The ultimate cult artist, it is hard to think of another American who had such an impact on rock music as a whole while being almost completely unknown to his countrymen as Scott Walker.

Walker (born Scott Engel, the name his songs are often credited to) grew up in Texas, New York City and Southern California but found fame in mid-1960s England as part of the Walker Brothers at the same time that U.S. audiences were going crazy for British groups. The non-related Walker Brothers were a vocal trio who married soaring vocal harmonies, Spectoresque production techniques, Spaghetti Western soundtrack arrangements and a decidedly dark lyrical worldview into one uniquely melodramatic package.

Scott Walker’s voice (probably the most beautiful male non-soul voice of the rock era) and increasingly free-thinking beatnik attitude was at the center of the band’s appeal. Although the Walker Brothers became huge in Europe and boasted a fan club bigger than even The Beatles, Walker’s eccentricity cast a pall over the band’s public persona, in part because he recoiled at having his hair pulled out by crazed fans and in part because his French girlfriend introduced him to the world-weary, socially-charged, yet romantic songs of Jacques Brel.

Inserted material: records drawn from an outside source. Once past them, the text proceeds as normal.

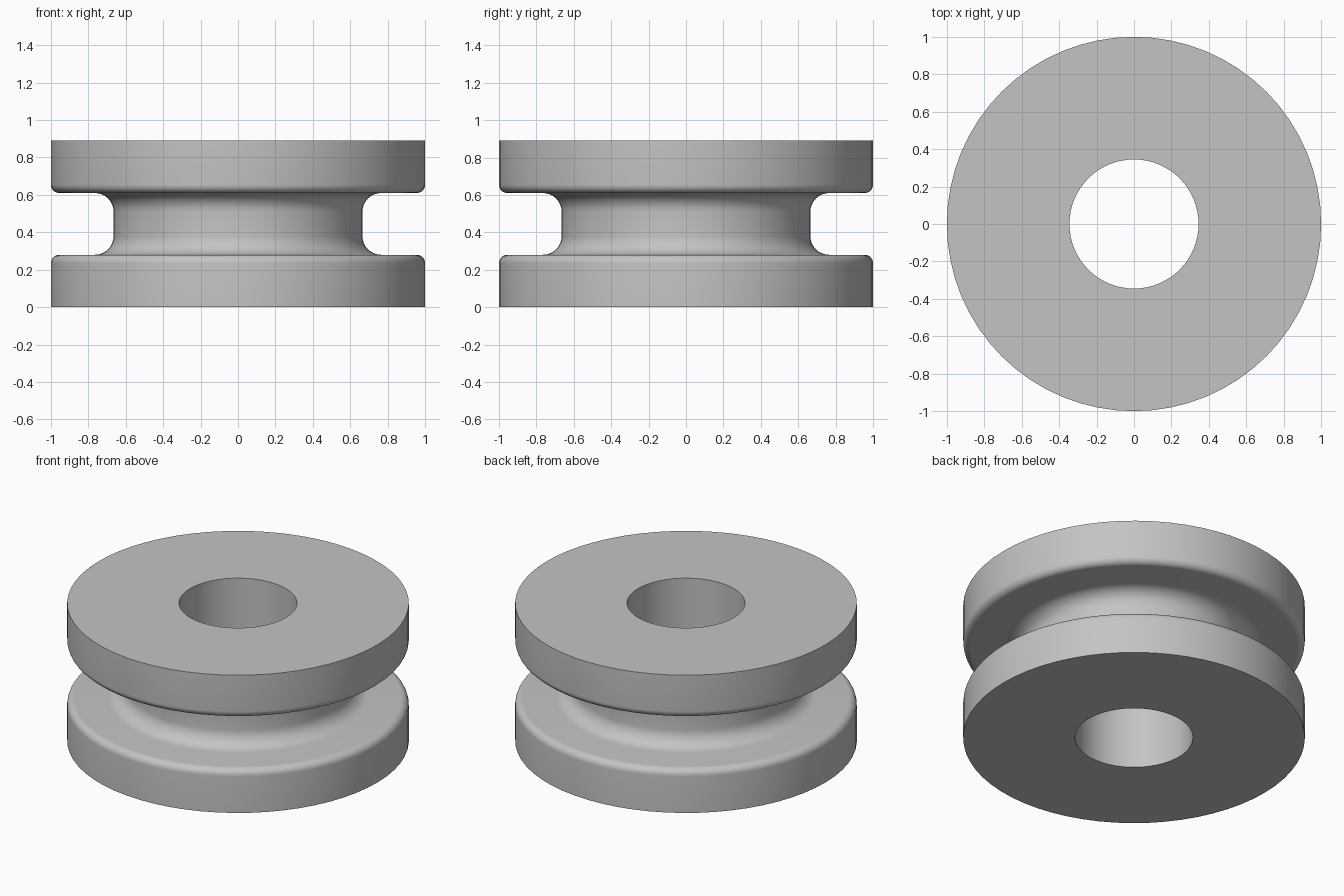
import bpy
import bmesh
import math
from mathutils import Vector

cube = bpy.data.objects.get("Cube")
if cube:
    bpy.data.objects.remove(cube)

HEIGHT = 0.89
RIM = 1.0          # flange radius
HUB = 0.665        # radius of the groove floor
BORE = 0.345       # radius of the centre hole
FLANGE = 0.28      # flange thickness
EDGE = 0.045       # rounding of the flange edge
FILLET = 0.1       # rounding of the groove corner

grey = bpy.data.materials.new("light_grey")
grey.use_nodes = True
colour = (0.55, 0.55, 0.55, 1.0)
grey.diffuse_color = colour
grey.node_tree.nodes["Principled BSDF"].inputs["Base Color"].default_value = colour


def arc(cx, cz, radius, start, end, steps=8):
    """Points of a circular arc in the profile plane, angles in degrees."""
    angles = [math.radians(start + (end - start) * i / steps) for i in range(steps + 1)]
    return [(cx + radius * math.cos(a), cz + radius * math.sin(a)) for a in angles]


def lathe(name, profile, segments):
    """Revolve a closed profile of (radius, z) points around z."""
    bm = bmesh.new()
    verts = [bm.verts.new((r, 0, z)) for r, z in profile]
    edges = [bm.edges.new((v, verts[(i + 1) % len(verts)])) for i, v in enumerate(verts)]
    bmesh.ops.spin(bm, geom=verts + edges, cent=Vector(), axis=(0, 0, 1),
                   angle=math.tau, steps=segments, use_merge=True)
    bmesh.ops.remove_doubles(bm, verts=bm.verts, dist=1e-5)
    bmesh.ops.recalc_face_normals(bm, faces=bm.faces)
    mesh = bpy.data.meshes.new(name)
    bm.to_mesh(mesh)
    bm.free()
    obj = bpy.data.objects.new(name, mesh)
    bpy.context.collection.objects.link(obj)
    mesh.materials.append(grey)
    return obj


# Lower half of the section: bore, flange, rounded edge, groove corner
lower = [(BORE, 0), (RIM, 0)]
lower += arc(RIM - EDGE, FLANGE - EDGE, EDGE, 0, 90)
lower += arc(HUB + FILLET, FLANGE + FILLET, FILLET, 270, 180)

# Upper half mirrors the lower one
upper = [(r, HEIGHT - z) for r, z in reversed(lower)]

wheel = lathe("grooved_wheel", lower + upper, 64)

bpy.ops.object.select_all(action="DESELECT")
wheel.select_set(True)
bpy.context.view_layer.objects.active = wheel
bpy.ops.object.shade_smooth_by_angle(angle=math.radians(30))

Scott had already begun writing ambitious, twisted, highly literate numbers with the Walker Brothers but he upped the bleakness quotient even further when he launched an initially successful solo career (variety TV show included) in 1967. Alternating covers of standards and translations of Brel tunes with his distinctly arty and pained original numbers, Scott Walker albums of this period marry classic pop craftsmanship and string-laden arrangements with lyrics about doomed love affairs, dreams dashed and lives left unfulfilled (imagine a successful collaboration between Jack Jones, Neil Diamond, Bob Dylan, and Jean-Paul Sartre). While his first three solo efforts (Scott, Scott 2, and Scott 3) were chart successes, the entirely self-penned Scott 4, widely considered his masterpiece of the period, was released in 1969 under is real name, Scott Englel, and failed to chart at all.

As the public moved on to swarthy, dirt-encrusted 1970s guitar rock, the ever-elusive Scott Walker slowly withdrew from public view. Reuniting with the Walker Brothers later in the decade, Scott’s voice had already lost some of its former majesty but this mirrored his newfound interest in the synth-driven avant-garde, which he helped revolutionize to major critical success and minor public attention via four extrordinary tracks on the final Walker Brother’s album Nite Flights and later on his olny solo outing of the 80’s, Climate of Hunter.

Walker disappeared again but artists as diverse as David Bowie, Julian Cope, Bryan Ferry, Ultravox and Marc Almond championed his unique body of work, citing him as a primary influence on their careers (Cope even put out a retrospective of his favorite Walker tracks in 1981 titled “Fire Escape in the Sky: The Godlike Genius of Scott Walker” which introduced him to new audiences).

This helped keep the shy recluse’s reputation alive until he resurfaced in 1995 with Tilt, a challenging, deeply unsettling album that completely strips off the dark romanticism that once filtered light through in his work. Walker went on to compose a film soundtrack (Pola X), write and arrange scary songs for German cabaret artist Ute Lemper, produce Pulp’s excellent album We Love Life (2001) and acted as guest artistic director of the prestigious British Meltdown arts festival’s 2000 edition.

Instead of living up to the stereotype of the tortured artist, recent interviews have Scott Walker coming across as plainspoken, unpretentious and honest. He is currently recording for the 4AD label, which includes a large roster of artists who were influenced by his work.

(biography courtesy RollingStone.com ©Copyright 2006 Rolling Stone)